And for the primal mover?. Solomon Island athleticism, their logic for training, playing, winning, sharing and a whole host of other factors bound up in sporting practice contributes to our ongoing attempt to formulate more accurate, boundary-busting and simplistic understanding of who we are and how we are evolved to function.
My work is not a philosophical pontification of what might have been and may be, in a far off land where the majority of the population still lives a subsistence lifestyle. It is not even an attempt to romanticize what existence is like in a world less tarnished by Western intrusion, in a sort of “us verses them” dichotomy. My aim here is to give a brief introduction to the way the discipline seeks answers from the past, to situate the present, and to unmask what needs to be focused upon in the future.
I used myself as a methodological tool to help investigate how sport is played, perceived and affects the people of a small island state. I learnt how they trained, ate, relaxed, theorized and lived out their passion for the game. I taught them some things I knew, like training principles for different physical purposes, the effects of the Tabata protocol, CrossFit style training, some of the science behind the natural nutritional opportunities of the islands vis-à-vis the Chinese imported carbohydrate and artificial sweetener calamity. They taught me how to properly climb coconut trees and dive deep down for barracuda. They broadened my understanding of physical health and wellbeing, more specifically, how Western notions are so incomplete and fraught with hidden agendas that continually derail logical fitness and nutritional programs.

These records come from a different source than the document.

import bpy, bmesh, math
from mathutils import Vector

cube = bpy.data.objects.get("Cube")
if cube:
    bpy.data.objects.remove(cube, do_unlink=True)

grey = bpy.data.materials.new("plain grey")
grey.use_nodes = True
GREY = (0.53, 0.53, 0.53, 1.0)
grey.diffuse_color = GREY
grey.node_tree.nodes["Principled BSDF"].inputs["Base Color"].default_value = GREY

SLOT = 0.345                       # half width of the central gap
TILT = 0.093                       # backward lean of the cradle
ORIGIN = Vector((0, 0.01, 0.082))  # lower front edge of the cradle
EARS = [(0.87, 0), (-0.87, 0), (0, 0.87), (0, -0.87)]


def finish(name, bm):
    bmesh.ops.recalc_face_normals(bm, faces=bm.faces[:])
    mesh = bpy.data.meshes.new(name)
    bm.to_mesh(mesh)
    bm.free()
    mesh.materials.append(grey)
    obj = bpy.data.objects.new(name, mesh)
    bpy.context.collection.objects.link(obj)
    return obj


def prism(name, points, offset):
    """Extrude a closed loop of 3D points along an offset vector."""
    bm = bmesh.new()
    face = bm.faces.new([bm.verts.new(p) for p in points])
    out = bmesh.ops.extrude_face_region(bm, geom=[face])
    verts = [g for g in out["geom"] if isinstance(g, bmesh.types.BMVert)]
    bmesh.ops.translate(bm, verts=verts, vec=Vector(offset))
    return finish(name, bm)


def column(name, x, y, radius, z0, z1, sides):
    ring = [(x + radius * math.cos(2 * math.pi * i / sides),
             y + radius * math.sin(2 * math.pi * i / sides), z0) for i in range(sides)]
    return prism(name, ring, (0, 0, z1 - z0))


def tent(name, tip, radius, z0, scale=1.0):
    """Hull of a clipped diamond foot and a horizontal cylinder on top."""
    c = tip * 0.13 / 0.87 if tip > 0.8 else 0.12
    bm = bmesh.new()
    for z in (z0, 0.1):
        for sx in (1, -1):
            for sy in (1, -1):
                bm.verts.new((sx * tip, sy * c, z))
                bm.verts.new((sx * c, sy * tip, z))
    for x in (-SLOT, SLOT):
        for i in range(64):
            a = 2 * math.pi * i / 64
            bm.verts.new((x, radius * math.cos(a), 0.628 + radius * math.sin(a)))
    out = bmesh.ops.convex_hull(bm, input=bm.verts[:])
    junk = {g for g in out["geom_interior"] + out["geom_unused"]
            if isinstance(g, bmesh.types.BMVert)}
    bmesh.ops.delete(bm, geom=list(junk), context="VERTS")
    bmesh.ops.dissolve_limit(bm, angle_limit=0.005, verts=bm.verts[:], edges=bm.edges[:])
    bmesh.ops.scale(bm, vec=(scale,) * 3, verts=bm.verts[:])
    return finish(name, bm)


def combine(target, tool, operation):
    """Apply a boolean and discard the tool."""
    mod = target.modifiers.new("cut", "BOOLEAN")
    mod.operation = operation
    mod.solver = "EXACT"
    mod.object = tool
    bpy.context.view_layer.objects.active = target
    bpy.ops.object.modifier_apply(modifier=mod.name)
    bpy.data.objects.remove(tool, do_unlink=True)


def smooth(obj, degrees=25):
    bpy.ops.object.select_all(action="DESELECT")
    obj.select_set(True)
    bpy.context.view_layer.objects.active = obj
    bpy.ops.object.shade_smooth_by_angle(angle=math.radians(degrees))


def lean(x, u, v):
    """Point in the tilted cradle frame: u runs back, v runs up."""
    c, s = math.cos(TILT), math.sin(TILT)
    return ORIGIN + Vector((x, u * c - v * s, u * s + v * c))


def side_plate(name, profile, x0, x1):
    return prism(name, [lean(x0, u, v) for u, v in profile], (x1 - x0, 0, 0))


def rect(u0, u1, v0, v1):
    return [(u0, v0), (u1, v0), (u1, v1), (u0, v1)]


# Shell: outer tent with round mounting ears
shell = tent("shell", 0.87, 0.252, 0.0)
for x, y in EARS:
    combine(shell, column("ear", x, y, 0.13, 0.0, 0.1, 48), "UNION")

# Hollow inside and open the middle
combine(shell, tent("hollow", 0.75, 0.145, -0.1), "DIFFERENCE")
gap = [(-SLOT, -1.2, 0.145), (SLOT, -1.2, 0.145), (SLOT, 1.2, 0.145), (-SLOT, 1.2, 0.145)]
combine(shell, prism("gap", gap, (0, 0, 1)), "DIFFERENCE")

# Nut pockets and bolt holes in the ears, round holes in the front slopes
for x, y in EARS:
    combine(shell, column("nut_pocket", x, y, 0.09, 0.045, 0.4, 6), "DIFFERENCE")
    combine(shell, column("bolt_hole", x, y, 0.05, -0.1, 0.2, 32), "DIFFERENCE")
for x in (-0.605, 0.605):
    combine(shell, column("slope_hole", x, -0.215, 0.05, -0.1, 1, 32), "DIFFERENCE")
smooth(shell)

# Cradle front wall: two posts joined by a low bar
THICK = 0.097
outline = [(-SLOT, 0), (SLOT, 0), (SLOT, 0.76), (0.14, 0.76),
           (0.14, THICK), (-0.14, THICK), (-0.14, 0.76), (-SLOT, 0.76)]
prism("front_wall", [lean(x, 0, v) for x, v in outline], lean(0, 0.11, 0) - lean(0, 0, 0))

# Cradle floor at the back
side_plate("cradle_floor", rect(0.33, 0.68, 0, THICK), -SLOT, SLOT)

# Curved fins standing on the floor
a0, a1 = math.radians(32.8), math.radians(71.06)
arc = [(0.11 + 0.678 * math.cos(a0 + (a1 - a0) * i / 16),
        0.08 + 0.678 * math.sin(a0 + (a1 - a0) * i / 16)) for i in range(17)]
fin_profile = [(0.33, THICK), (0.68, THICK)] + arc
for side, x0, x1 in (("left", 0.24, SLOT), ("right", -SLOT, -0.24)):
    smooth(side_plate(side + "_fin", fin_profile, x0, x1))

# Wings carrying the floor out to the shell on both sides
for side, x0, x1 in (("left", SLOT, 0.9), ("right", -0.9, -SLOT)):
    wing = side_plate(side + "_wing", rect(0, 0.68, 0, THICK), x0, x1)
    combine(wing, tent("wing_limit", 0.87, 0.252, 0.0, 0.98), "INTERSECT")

If I was not sure before that we have much to learn when it comes to a holistic integration of social, physical, nutritional and evolutionary forms of bodily function, then the Solomon Islands has ingrained this in me. Stop wasting time waiting for someone else to debunk someone else’s idea on optimal performance, and for heavens sake, don’t take as gospel what you read in the traditional media. Eat fresh, natural foods, rest lots, exercise and move naturally and energetically daily, smile and enjoy your world around you. Solomon style.